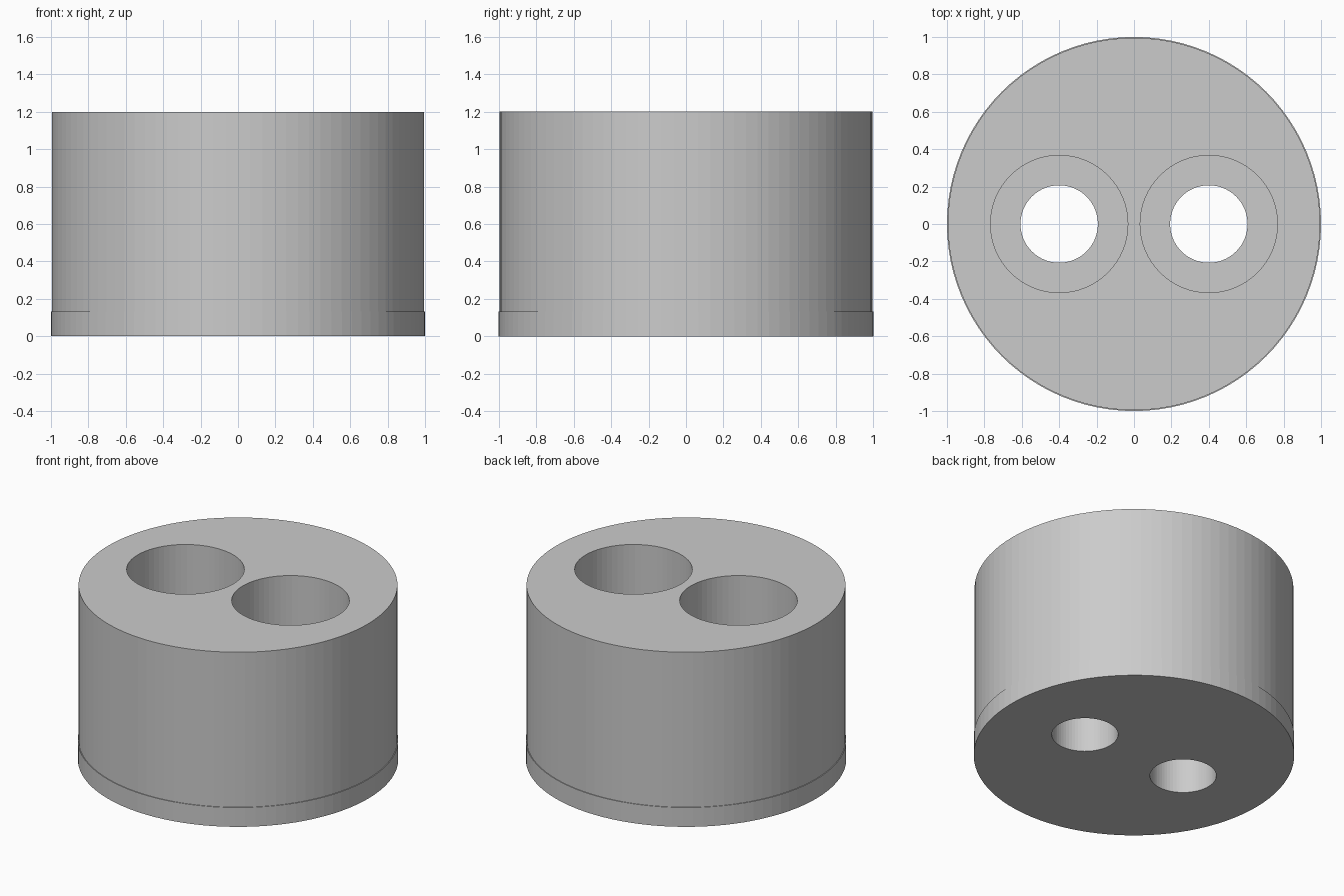
import bpy
import bmesh
from math import cos, sin, tau

cube = bpy.data.objects.get("Cube")
if cube:
    bpy.data.objects.remove(cube, do_unlink=True)

grey = bpy.data.materials.new("light grey")
grey.use_nodes = True
colour = (0.6, 0.6, 0.6, 1)
grey.diffuse_color = colour
grey.node_tree.nodes["Principled BSDF"].inputs["Base Color"].default_value = colour


def stepped_cylinder(name, profile, segments, x=0):
    """Closed solid of revolution from (radius, height) steps, bottom to top."""
    bm = bmesh.new()
    rings = []
    for r, z in profile:
        rings.append([bm.verts.new((x + r * cos(tau * i / segments), r * sin(tau * i / segments), z))
                      for i in range(segments)])
    for low, high in zip(rings, rings[1:]):
        for i in range(segments):
            j = (i + 1) % segments
            bm.faces.new((low[i], low[j], high[j], high[i]))
    bm.faces.new(rings[0][::-1])
    bm.faces.new(rings[-1])
    mesh = bpy.data.meshes.new(name)
    bm.to_mesh(mesh)
    bm.free()
    mesh.materials.append(grey)
    obj = bpy.data.objects.new(name, mesh)
    bpy.context.collection.objects.link(obj)
    return obj


# Round block with a slightly wider foot
height, foot, ledge = 1.2, 0.133, 0.4
block = stepped_cylinder("round_block", [(1, 0), (1, foot), (0.995, foot), (0.995, height)], 96)

# Two stepped through-holes: wide pocket above, narrow bore below
for side, x in (("left", 0.4), ("right", -0.4)):
    cutter = stepped_cylinder(side + "_hole_cutter",
                              [(0.207, -0.1), (0.207, ledge), (0.367, ledge), (0.367, height + 0.1)], 64, x)
    cut = block.modifiers.new(side + "_hole", "BOOLEAN")
    cut.operation = "DIFFERENCE"
    cut.solver = "EXACT"
    cut.object = cutter
    bpy.context.view_layer.objects.active = block
    bpy.ops.object.modifier_apply(modifier=cut.name)
    bpy.data.objects.remove(cutter, do_unlink=True)
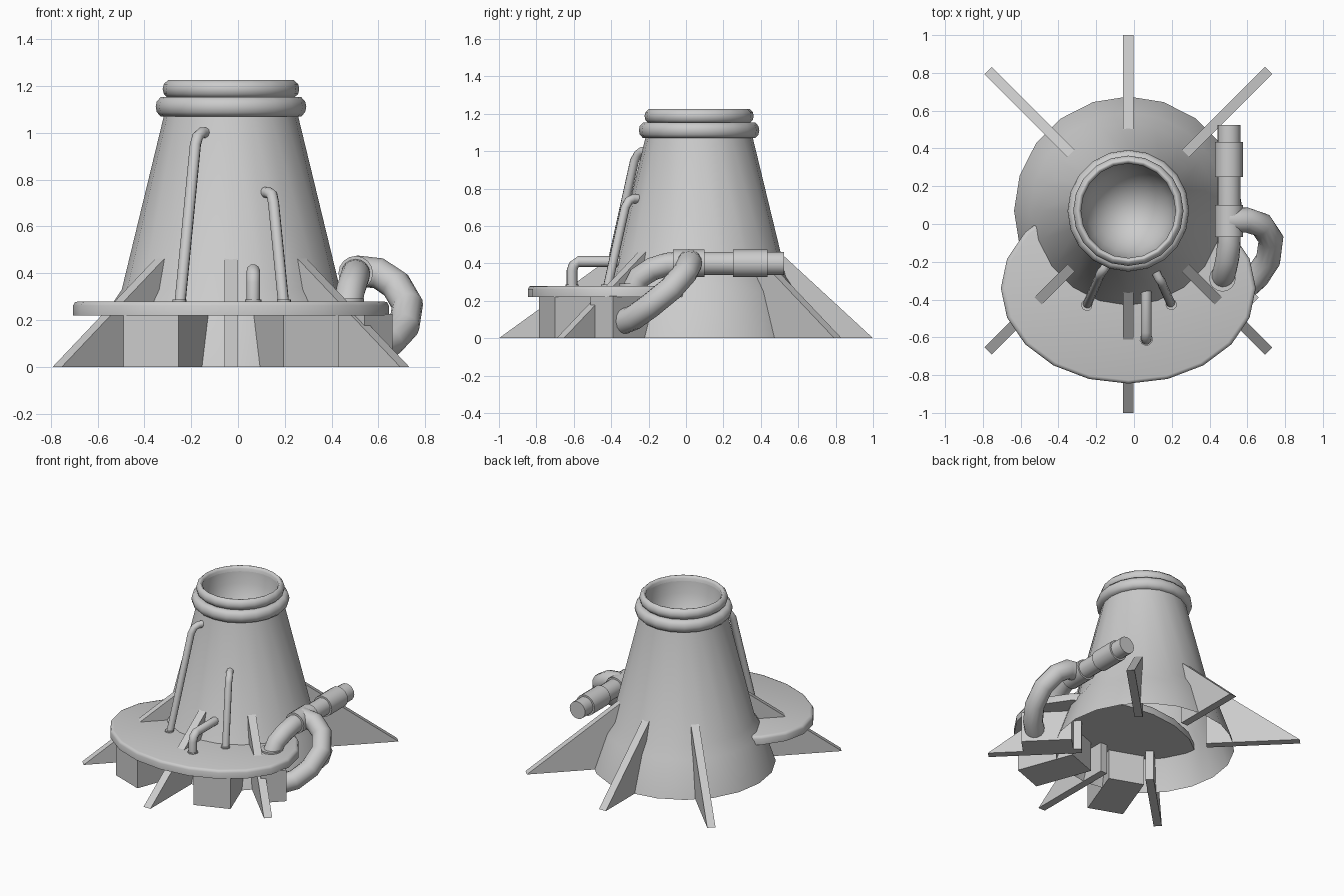
import bpy, bmesh, math
from mathutils import Vector

if "Cube" in bpy.data.objects:
    bpy.data.objects.remove(bpy.data.objects["Cube"])

CX, CY = -0.03, 0.07   # tower axis
SEG = 20


def finish(name, bm, smooth=True, angle=35):
    bmesh.ops.remove_doubles(bm, verts=bm.verts, dist=1e-5)
    bmesh.ops.recalc_face_normals(bm, faces=bm.faces)
    me = bpy.data.meshes.new(name)
    bm.to_mesh(me)
    bm.free()
    ob = bpy.data.objects.new(name, me)
    bpy.context.collection.objects.link(ob)
    if smooth:
        bpy.ops.object.select_all(action='DESELECT')
        ob.select_set(True)
        bpy.context.view_layer.objects.active = ob
        bpy.ops.object.shade_smooth_by_angle(angle=math.radians(angle))
    return ob


def lathe(name, profile, center, closed=False, scale=(1, 1), angle=35):
    """Spin an (r, z) profile round a vertical axis."""
    bm = bmesh.new()
    rings = []
    for r, z in profile:
        rings.append([bm.verts.new((center[0] + scale[0] * r * math.sin(2 * math.pi * i / SEG),
                                    center[1] + scale[1] * r * math.cos(2 * math.pi * i / SEG), z))
                      for i in range(SEG)])
    pairs = list(zip(rings, rings[1:])) + ([(rings[-1], rings[0])] if closed else [])
    for a, b in pairs:
        for i in range(SEG):
            j = (i + 1) % SEG
            bm.faces.new((a[i], a[j], b[j], b[i]))
    bmesh.ops.dissolve_degenerate(bm, dist=1e-6, edges=bm.edges)
    return finish(name, bm, angle=angle)


def prism(name, base, offset):
    """Extrude a planar outline by an offset vector."""
    bm = bmesh.new()
    face = bm.faces.new([bm.verts.new(p) for p in base])
    ext = bmesh.ops.extrude_face_region(bm, geom=[face], use_keep_orig=True)
    bmesh.ops.translate(bm, vec=offset, verts=[g for g in ext['geom'] if isinstance(g, bmesh.types.BMVert)])
    return finish(name, bm, smooth=False)


def pipe(name, points, radius, sides=12):
    """Sweep a round section along a path, with capped ends."""
    pts = [Vector(p) for p in points]
    bm = bmesh.new()
    rings, u = [], None
    for i, p in enumerate(pts):
        t = (pts[min(i + 1, len(pts) - 1)] - pts[max(i - 1, 0)]).normalized()
        u = t.orthogonal() if u is None else u - t * u.dot(t)
        u.normalize()
        v = t.cross(u)
        rings.append([bm.verts.new(p + radius * (u * math.cos(2 * math.pi * k / sides)
                                                 + v * math.sin(2 * math.pi * k / sides)))
                      for k in range(sides)])
    for a, b in zip(rings, rings[1:]):
        for k in range(sides):
            j = (k + 1) % sides
            bm.faces.new((a[k], a[j], b[j], b[k]))
    bm.faces.new(rings[0])
    bm.faces.new(rings[-1])
    return finish(name, bm, angle=50)


# Flared tower, with a bowl inside the mouth
lathe("tower", [(0.605, 0), (0.52, 0.25), (0.467, 0.33), (0.285, 1.08)], (CX, CY))
bowl = [(0.25 * math.cos(a * math.pi / 12), 1.19 - 0.32 * math.sin(a * math.pi / 12)) for a in range(6)]
lathe("mouth_bowl", bowl + [(0, 0.87)], (CX, CY), angle=60)

# Two rounded collars at the mouth
for name, r_in, r_out, z0, z1 in (("lower_collar", 0.25, 0.322, 1.07, 1.153),
                                  ("upper_collar", 0.25, 0.292, 1.15, 1.225)):
    h = z1 - z0
    lathe(name, [(r_in, z0), (r_out - 0.022, z0), (r_out - 0.005, z0 + 0.22 * h), (r_out, z0 + 0.5 * h),
                 (r_out - 0.005, z0 + 0.78 * h), (r_out - 0.022, z1), (r_in + 0.012, z1), (r_in, z1 - 0.015)],
          (CX, CY), closed=True, angle=60)

# Oval platform at the front
lathe("platform", [(0, 0.22), (1, 0.22), (1, 0.262), (0.988, 0.276), (0.965, 0.28), (0, 0.28)],
      (CX, -0.34), scale=(0.675, 0.505), angle=50)

# Six triangular support fins: direction from +x, reach of the tip
for i, (deg, reach) in enumerate([(45, 1.05), (90, 0.93), (135, 1.05), (225, 1.05), (270, 1.07), (315, 1.05)]):
    d = Vector((math.cos(math.radians(deg)), math.sin(math.radians(deg)), 0))
    side = Vector((-d.y, d.x, 0)) * 0.0275
    c = Vector((CX, CY, 0)) - side
    prism(f"fin_{i + 1}", [c + d * 0.42, c + d * reach, c + d * 0.42 + Vector((0, 0, 0.47))], side * 2)

# Support blocks below the platform
up = Vector((0, 0, 0.225))
for name, s in (("left_block", -1), ("right_block", 1)):
    a, b = Vector((CX + s * 0.225, -0.787, 0)), Vector((CX + s * 0.46, -0.70, 0))
    back = Vector((-s * 0.35, 0.94, 0)) * 0.42
    prism(name, [a, b, b + back, a + back], up)
a, b, back = Vector((0.66, -0.39, 0)), Vector((0.54, -0.51, 0)), Vector((-0.24, 0.24, 0))
prism("pipe_block", [a, b, b + back, a + back], up)

# Large pipe with sleeves, running along the right side
X, Z = 0.503, 0.4
pipe("main_pipe", [(X, 0.525, Z), (X, -0.05, Z), (X, -0.10, 0.395), (0.495, -0.18, 0.37),
                   (0.48, -0.25, 0.325), (0.468, -0.285, 0.25)], 0.062, 16)
pipe("tee_sleeve", [(X, -0.07, Z), (X, 0.1, Z)], 0.074, 16)
pipe("end_sleeve", [(X, 0.25, Z), (X, 0.435, Z)], 0.074, 16)
pipe("foot_sleeve", [(0.468, -0.288, 0.27), (0.468, -0.288, 0.292)], 0.07, 16)

# Branch pipe bending down into the side block
pipe("branch_pipe", [(0.50, 0.02, 0.41), (0.60, 0.02, 0.40), (0.675, -0.005, 0.35), (0.725, -0.08, 0.265),
                     (0.71, -0.19, 0.175), (0.65, -0.28, 0.11), (0.56, -0.36, 0.08)], 0.067, 14)

# Thin pipes rising from the platform into the tower
thin = {
    "tall_thin_pipe": (0.024, [(-0.25, -0.43, 0.25), (-0.182, -0.275, 0.95), (-0.172, -0.255, 0.985),
                               (-0.155, -0.235, 1.0), (-0.13, -0.18, 1.0)]),
    "short_thin_pipe": (0.024, [(0.197, -0.425, 0.25), (0.152, -0.325, 0.70), (0.145, -0.305, 0.735),
                                (0.13, -0.285, 0.745), (0.10, -0.22, 0.745)]),
    "elbow_pipe": (0.029, [(0.065, -0.61, 0.25), (0.065, -0.61, 0.36), (0.065, -0.60, 0.39),
                           (0.065, -0.575, 0.41), (0.065, -0.33, 0.41)]),
}
for name, (r, pts) in thin.items():
    pipe(name, pts, r, 10)
    x, y, _ = pts[0]
    pipe(name + "_foot", [(x, y, 0.27), (x, y, 0.288)], r + 0.006, 10)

_Directions_. Reproduce verbatim only the segment of the listing bounded by the line containing "(r, z) profile" and the line containing "center[1] + scale[1]", with both boundary lines included.

_Answer space_.
    """Spin an (r, z) profile round a vertical axis."""
    bm = bmesh.new()
    rings = []
    for r, z in profile:
        rings.append([bm.verts.new((center[0] + scale[0] * r * math.sin(2 * math.pi * i / SEG),
                                    center[1] + scale[1] * r * math.cos(2 * math.pi * i / SEG), z))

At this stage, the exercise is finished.